By Keith Idec
While Amir Khan has been busy preparing for his third shot at redemption in four years, Carlos Molina has trained as if Saturday night is his one shot at changing the course of his boxing career.
If Molina (17-0-1, 7 KOs) doesn’t upset the besmirched British boxer, he has no idea if he’ll ever get another opportunity comparable to this “Showtime Championship Boxing” main event in his hometown of Los Angeles.
“This is something I’ve always dreamed of since I was a little kid,” Molina said. “I’m going to be in a huge fight, right here in the city that I’m from, the city of LA. I’m just so motivated and so excited for my opportunity. This is my time, you know? It’s my time to show the world who I am and that I’m ready to become a world champion.”
His 12-round fight against Khan will mark Molina’s true debut at junior welterweight, a move the 27-year-old Molina has welcomed for quite some time.
“We’re moving up five pounds and I think those five pounds are going to benefit me,” Molina said. “It was never easy for me to make 135 pounds, and I think being at 140 pounds I’ll be a lot more comfortable.
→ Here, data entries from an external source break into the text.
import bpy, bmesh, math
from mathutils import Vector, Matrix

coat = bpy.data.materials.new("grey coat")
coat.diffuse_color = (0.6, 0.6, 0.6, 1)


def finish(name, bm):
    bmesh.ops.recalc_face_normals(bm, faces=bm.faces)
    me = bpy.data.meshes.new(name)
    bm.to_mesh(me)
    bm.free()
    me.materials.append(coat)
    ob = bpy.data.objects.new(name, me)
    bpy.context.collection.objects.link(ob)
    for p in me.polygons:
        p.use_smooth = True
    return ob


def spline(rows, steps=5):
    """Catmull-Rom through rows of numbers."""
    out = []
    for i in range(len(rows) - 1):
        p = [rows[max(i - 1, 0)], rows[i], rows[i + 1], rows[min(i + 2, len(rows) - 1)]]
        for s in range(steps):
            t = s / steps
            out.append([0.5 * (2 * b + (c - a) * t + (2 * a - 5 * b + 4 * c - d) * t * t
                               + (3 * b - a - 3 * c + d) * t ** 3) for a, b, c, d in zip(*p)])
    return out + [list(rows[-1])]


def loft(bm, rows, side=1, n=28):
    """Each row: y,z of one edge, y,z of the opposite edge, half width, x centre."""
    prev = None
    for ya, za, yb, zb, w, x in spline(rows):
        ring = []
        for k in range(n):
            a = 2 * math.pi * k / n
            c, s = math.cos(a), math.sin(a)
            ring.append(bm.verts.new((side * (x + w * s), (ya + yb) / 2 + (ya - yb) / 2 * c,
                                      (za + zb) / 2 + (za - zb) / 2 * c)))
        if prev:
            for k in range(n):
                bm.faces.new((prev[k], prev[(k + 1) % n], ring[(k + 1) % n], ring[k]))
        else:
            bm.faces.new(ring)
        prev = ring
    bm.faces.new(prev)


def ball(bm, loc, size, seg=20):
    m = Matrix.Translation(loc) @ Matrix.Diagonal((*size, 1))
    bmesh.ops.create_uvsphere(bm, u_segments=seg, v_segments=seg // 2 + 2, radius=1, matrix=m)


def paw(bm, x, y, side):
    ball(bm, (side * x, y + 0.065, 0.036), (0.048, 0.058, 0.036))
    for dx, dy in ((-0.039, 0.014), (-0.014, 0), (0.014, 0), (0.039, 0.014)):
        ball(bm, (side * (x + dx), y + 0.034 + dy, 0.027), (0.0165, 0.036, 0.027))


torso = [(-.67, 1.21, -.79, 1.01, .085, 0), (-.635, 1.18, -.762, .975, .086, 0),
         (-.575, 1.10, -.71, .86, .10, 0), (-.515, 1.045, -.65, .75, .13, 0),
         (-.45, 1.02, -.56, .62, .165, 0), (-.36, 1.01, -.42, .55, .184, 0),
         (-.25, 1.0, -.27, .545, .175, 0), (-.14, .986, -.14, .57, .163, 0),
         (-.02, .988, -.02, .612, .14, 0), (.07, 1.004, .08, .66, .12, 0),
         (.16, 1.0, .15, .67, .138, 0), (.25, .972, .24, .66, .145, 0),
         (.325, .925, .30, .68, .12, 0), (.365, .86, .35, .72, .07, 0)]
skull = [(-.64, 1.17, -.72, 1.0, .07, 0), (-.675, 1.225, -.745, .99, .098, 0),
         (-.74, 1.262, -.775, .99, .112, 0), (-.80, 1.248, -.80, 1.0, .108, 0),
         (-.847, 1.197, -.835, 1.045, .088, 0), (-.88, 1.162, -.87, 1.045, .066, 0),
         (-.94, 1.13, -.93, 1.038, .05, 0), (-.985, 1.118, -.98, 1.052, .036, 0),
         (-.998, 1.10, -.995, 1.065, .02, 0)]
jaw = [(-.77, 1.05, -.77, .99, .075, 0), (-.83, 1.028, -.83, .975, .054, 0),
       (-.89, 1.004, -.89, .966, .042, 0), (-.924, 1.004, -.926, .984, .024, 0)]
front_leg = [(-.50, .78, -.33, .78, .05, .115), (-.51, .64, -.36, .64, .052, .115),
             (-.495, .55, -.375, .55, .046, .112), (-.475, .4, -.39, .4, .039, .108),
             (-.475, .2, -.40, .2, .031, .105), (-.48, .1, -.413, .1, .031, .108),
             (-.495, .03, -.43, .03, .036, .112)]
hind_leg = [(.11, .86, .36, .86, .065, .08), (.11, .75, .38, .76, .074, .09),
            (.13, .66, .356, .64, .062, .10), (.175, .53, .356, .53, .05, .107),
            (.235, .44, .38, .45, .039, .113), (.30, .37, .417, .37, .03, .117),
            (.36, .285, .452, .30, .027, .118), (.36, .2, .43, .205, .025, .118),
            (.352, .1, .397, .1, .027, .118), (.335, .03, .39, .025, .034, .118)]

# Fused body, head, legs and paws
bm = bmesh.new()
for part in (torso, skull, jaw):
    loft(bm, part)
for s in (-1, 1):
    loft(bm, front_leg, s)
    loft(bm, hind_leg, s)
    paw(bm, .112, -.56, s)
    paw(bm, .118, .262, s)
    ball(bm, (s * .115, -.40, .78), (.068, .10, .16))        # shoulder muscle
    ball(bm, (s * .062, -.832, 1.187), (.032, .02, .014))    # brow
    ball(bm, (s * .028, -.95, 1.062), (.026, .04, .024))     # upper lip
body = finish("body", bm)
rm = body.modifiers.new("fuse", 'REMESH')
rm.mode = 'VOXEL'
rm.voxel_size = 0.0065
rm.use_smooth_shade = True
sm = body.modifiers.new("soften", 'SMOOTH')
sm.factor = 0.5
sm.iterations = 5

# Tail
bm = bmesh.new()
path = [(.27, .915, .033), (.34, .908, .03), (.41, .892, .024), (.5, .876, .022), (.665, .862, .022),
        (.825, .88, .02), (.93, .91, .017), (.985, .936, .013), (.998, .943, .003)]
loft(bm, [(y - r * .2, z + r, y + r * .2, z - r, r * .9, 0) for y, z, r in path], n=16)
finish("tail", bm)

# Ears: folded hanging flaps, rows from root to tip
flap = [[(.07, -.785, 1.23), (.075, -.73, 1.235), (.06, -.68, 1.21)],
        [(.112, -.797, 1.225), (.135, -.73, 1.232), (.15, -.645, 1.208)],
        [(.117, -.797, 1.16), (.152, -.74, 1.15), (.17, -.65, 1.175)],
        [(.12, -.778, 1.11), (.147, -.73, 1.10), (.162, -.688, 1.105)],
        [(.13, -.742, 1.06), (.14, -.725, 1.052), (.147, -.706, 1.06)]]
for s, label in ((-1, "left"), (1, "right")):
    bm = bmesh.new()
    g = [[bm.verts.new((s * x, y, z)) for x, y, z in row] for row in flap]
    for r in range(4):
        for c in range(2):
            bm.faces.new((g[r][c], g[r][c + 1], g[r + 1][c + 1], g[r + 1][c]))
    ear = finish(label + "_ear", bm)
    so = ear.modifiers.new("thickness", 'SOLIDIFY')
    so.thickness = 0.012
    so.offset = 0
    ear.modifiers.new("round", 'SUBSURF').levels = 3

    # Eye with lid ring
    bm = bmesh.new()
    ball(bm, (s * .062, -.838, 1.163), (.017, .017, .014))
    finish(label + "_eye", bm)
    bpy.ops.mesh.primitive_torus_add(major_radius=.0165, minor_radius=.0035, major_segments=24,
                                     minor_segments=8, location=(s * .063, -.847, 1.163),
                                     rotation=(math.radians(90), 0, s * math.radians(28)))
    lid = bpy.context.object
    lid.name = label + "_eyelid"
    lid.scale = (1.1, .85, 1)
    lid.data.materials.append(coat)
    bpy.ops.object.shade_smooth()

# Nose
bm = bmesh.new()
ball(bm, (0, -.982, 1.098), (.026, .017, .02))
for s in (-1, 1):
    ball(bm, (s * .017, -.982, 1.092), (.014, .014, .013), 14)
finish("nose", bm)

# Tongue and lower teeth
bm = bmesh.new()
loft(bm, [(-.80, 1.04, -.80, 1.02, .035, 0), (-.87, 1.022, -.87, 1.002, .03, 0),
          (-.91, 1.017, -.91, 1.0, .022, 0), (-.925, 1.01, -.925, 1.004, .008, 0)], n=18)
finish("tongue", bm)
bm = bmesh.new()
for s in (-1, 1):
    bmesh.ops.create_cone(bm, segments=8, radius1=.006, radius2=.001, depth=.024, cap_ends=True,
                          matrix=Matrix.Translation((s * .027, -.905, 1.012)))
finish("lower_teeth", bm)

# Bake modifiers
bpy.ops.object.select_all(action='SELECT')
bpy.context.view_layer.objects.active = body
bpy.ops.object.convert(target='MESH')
We’ve been doing a lot of agility work, a lot of sand work and we’ve been doing a lot of cross-fit training, just a better type of training that’s going to make me more explosive in the fight. I think I’m going to be stronger at this weight.”
Molina produced just seven knockouts in his first 18 professional fights, but he’ll encounter an opponent, though talented, who doesn’t take the best shot.
Khan contends he’ll be much more focused on defense during his first fight since Philadelphia’s Danny Garcia (25-0, 16 KOs) knocked him out in the fourth round July 14 in Las Vegas. Molina suspects Khan will revert to what he knows once they start trading shots Saturday night at the Los Angeles Sports Arena.
“I think he’s going to go out there with that game plan, to be more defensive,” Molina said. “But like Mike Tyson says, everybody’s got a game plan until you get punched in the face. I know Amir Khan loves to fight, so I think once we start putting those shots on him, he’s going to be in there. Like I said, we’re going to go to war.
“I’m willing to walk through hell and back. This is my shot. This is my opportunity, so I know I’ve got to be smart about it. I just can’t go in there and just attack, attack. I’ve got to be smart about it. I know he’s a good boxer, so we have a great game plan for him and we’re going to execute it on Saturday.”
Molina admits, though, that Khan (26-3, 18 KOs) is by far the best boxer he has been scheduled to face during his five-year pro career. He understands that he has a lot to prove against a former WBA junior welterweight champion, particularly since he fought to an eight-round split draw with Mexico’s Juan Montiel (5-6-3, 2 KOs) just 16 months ago in Las Vegas.
“It’s a huge step up,” Molina said. “This fight right here, me beating Khan, is going to catapult me to that level where everybody’s going to know who I am. And that’s why this fight means so much to me. Like I said, Amir is a world-class fighter and me being in with a fighter on his level, it’s only going to make my boxing ability even greater.”
Keith Idec covers boxing for The Record and Herald News, of Woodland Park, N.J., and BoxingScene.com. He can be reached on Twitter @Idecboxing.